Well, because it is an anime, it is very flashy. The actual spies during the Cold War could be separated into types. One of those was the ‘sleeper’. They lived in the target country for many years as businessmen or artisans and carried out their normal lives so that the people around them could trust them.
On the other hand, they are people who think about flashy types like James Bond from 007. Because it’s fiction it doesn’t necessarily mean it isn’t possible. In 2010, there was a case where a Russian spy, Anna Chapman, was seized in North America. She was a very flashy person and created many personal connections in American society but it turned out that she was a spy for the Foreign Intelligence Service of the Russian Federation (SVR RF). In addition, there was Kim Philby, who was part of England’s Secret Intelligence Service (MI6) but was a double spy, working for the Soviet Union. So there are actual examples of these ‘fictional’ spies.
To speak in terms of this anime, a princess is the least expected to be a spy. In Episode 2, there is a story where the princess escapes physical examination, but using a position of privilege often happens in reality as well.

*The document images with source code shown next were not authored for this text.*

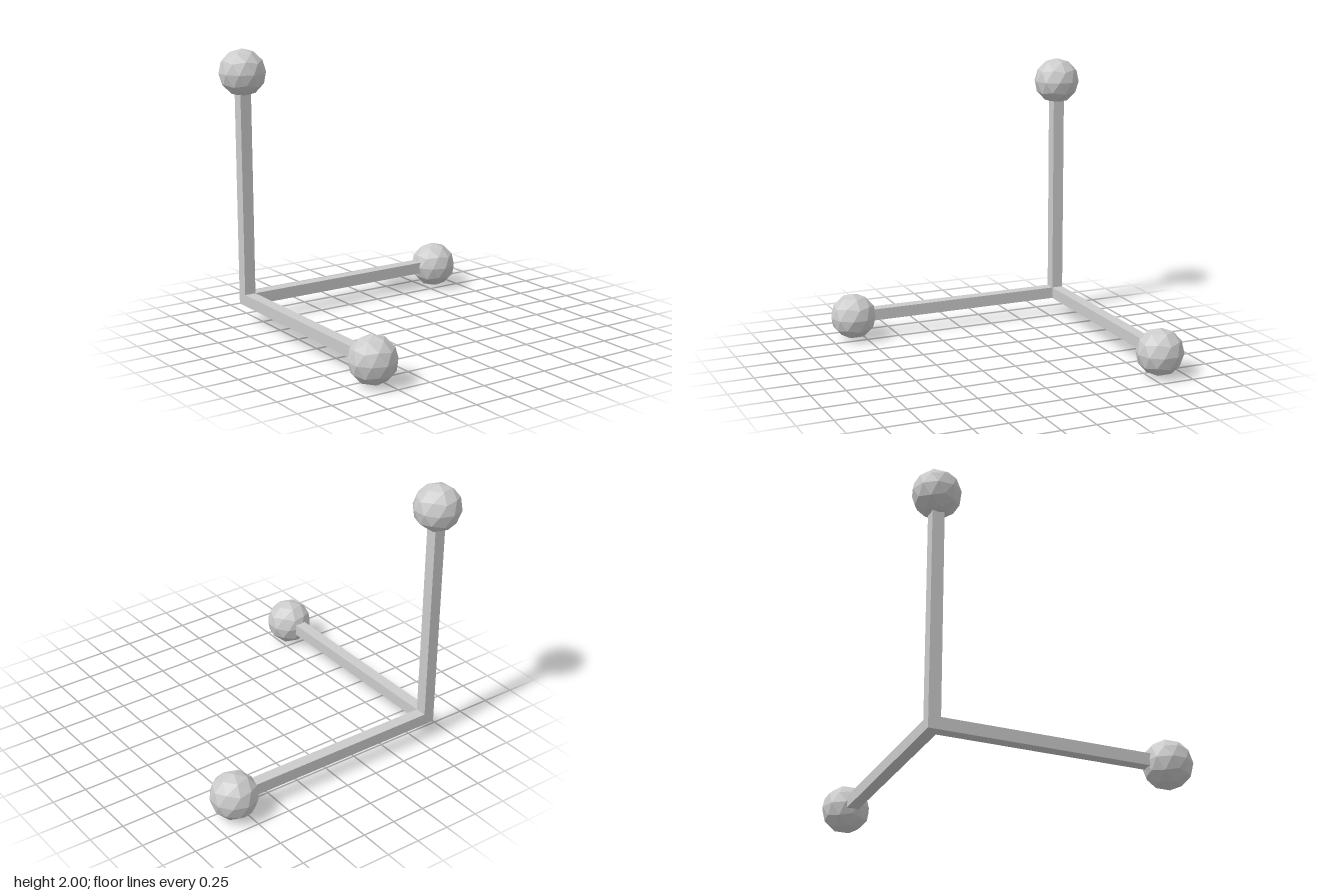
import * as THREE from 'three';

export function createModel() {
  const group = new THREE.Group();
  const material = new THREE.MeshStandardMaterial({ color: 0xcccccc, flatShading: true });
  const R = 0.17;      // ball radius
  const C = 0.83;      // corner offset from the centre
  const L = 2 * C;     // bar length from corner to ball centre
  const W = 0.085;     // bar thickness
  const corner = new THREE.Vector3(-C, R, -C);

  // Faceted ball, turned so that one vertex points straight up
  const ball = new THREE.IcosahedronGeometry(R, 1);
  ball.rotateZ(-Math.atan(2 / (1 + Math.sqrt(5))));

  function addArm(name, axis, start) {
    // Square bar running from the corner into the ball
    const length = L - start;
    const size = [0, 1, 2].map((i) => (i === axis ? length : W));
    const bar = new THREE.Mesh(new THREE.BoxGeometry(...size), material);
    bar.name = name + 'Bar';
    bar.position.copy(corner);
    bar.position.setComponent(axis, corner.getComponent(axis) + start + length / 2);

    // Ball at the far end
    const end = new THREE.Mesh(ball, material);
    end.name = name + 'Ball';
    end.position.copy(corner);
    end.position.setComponent(axis, corner.getComponent(axis) + L);

    const arm = new THREE.Group();
    arm.name = name + 'Arm';
    arm.add(bar, end);
    group.add(arm);
  }

  // The upright fills the corner; the other two butt against it
  addArm('upright', 1, -W / 2);
  addArm('side', 0, W / 2);
  addArm('front', 2, W / 2);

  return group;
}
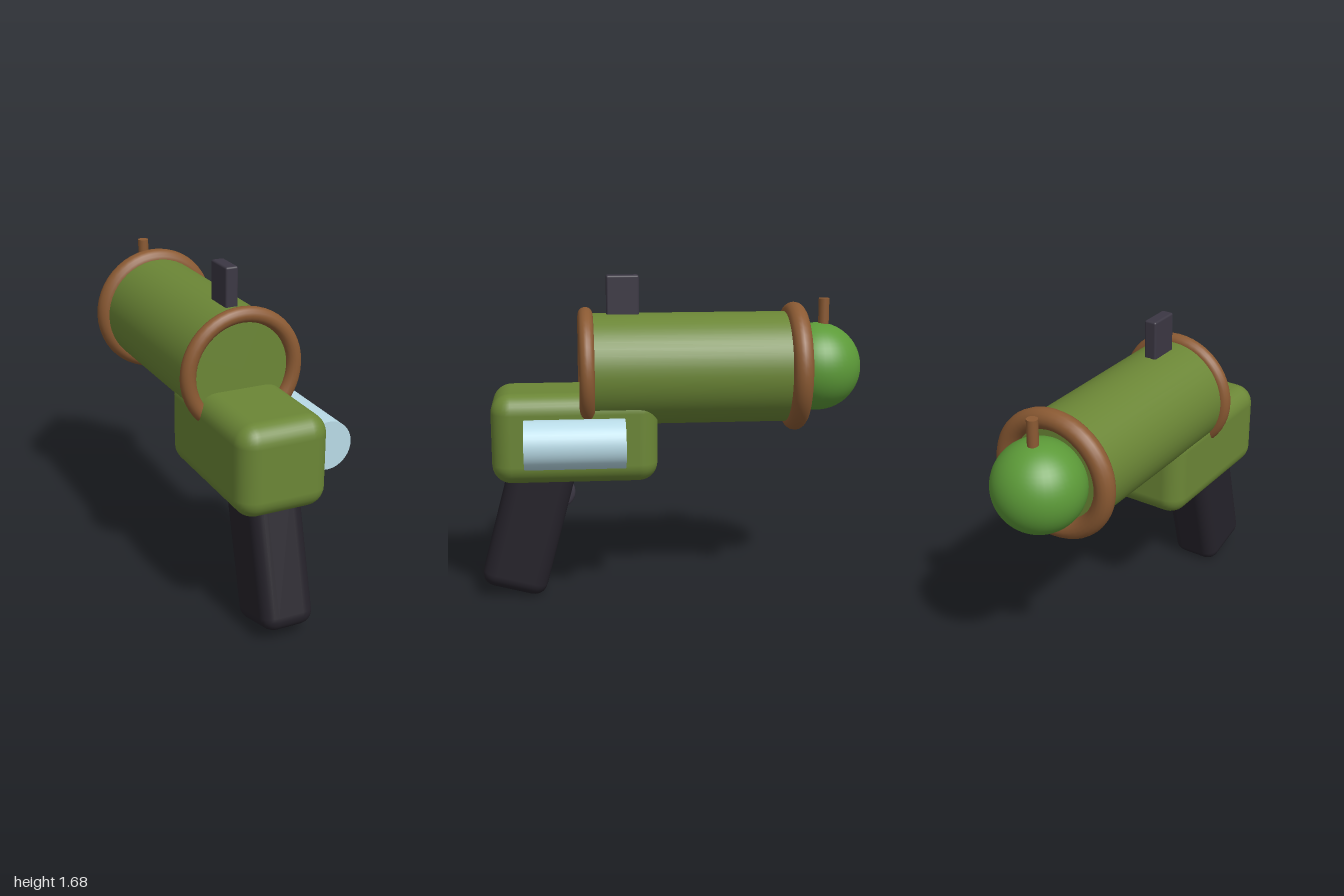
import * as THREE from 'three';
import { RoundedBoxGeometry } from 'three/addons/geometries/RoundedBoxGeometry.js';

const X = -0.05;          // centre plane of the gun
const BARREL_Y = 1.195;   // barrel axis height

export function createModel() {
  const group = new THREE.Group();
  const mat = (color) => new THREE.MeshStandardMaterial({ color });
  const olive = mat(0x6b8636);
  const leaf = mat(0x5c9a38);
  const brown = mat(0x8b5a33);
  const dark = mat(0x25222a);
  const slate = mat(0x3b3743);
  const glass = mat(0xb9dbe7);

  const add = (name, geometry, material, x, y, z, rx = 0, ry = 0) => {
    const mesh = new THREE.Mesh(geometry, material);
    mesh.name = name;
    mesh.position.set(x, y, z);
    mesh.rotation.set(rx, ry, 0);
    group.add(mesh);
    return mesh;
  };

  // Barrel with a rounded ring at each end
  add('barrel', new THREE.CylinderGeometry(0.288, 0.288, 1.09, 48), olive, X, BARREL_Y, -0.105, Math.PI / 2);
  add('frontRing', new THREE.TorusGeometry(0.282, 0.039, 16, 48), brown, X, BARREL_Y, 0.44);
  add('backRing', new THREE.TorusGeometry(0.284, 0.052, 16, 48), brown, X, BARREL_Y, -0.648);

  // Ball at the end of the barrel, with its pin
  add('ball', new THREE.SphereGeometry(0.23, 40, 28), leaf, X, 1.193, -0.77);
  add('ballPin', new THREE.CylinderGeometry(0.028, 0.028, 0.2, 16), brown, X, 1.45, -0.802);

  // Sight on top
  add('sight', new RoundedBoxGeometry(0.066, 0.24, 0.168, 2, 0.01), slate, X, 1.56, 0.248);

  // Body block under the barrel
  add('body', new RoundedBoxGeometry(0.467, 0.467, 0.85, 4, 0.1), olive, X, 0.867, 0.505);

  // Side canister
  add('canister', new THREE.CylinderGeometry(0.125, 0.125, 0.505, 40), glass, 0.257, 0.87, 0.507, Math.PI / 2);

  // Slanted grip with the trigger loop set into it
  add('grip', new RoundedBoxGeometry(0.27, 0.75, 0.345, 3, 0.07), dark, X, 0.391, 0.751, -0.262);
  add('trigger', new THREE.TorusGeometry(0.072, 0.022, 12, 28), slate, X, 0.54, 0.6, 0, Math.PI / 2);

  return group;
}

What is common is the usage of a cover (a fake history) for a diplomat, so on top of the non-arresting privilege, there is diplomatic luggage (DIP – a sealed container for carrying diplomatic documents. It is possible to bring it into and out of a country without inspection.) which can be used to transport documents covertly. There isn’t a more convenient situation for a spy.
――Not just in this anime, but in fiction, there are often cases where spies are active in intelligence work but are also in good physical shape. Does such training happen within the the system?
It depends on what kind of spy they are, but for sleepers, it is important that they seem like regular citizens so they cannot stand out too much.
Although, it is true that there are many people who are physically strong, such as the former KGB agent, Vladimir Putin. Particularly in Russia’s KGB and SVR, you are awarded a military ranking, basically making you a soldier. Therefore, you are required to be physically strong.
(Next Page: A disposition suitable for a spy is ‘not having a conscience’)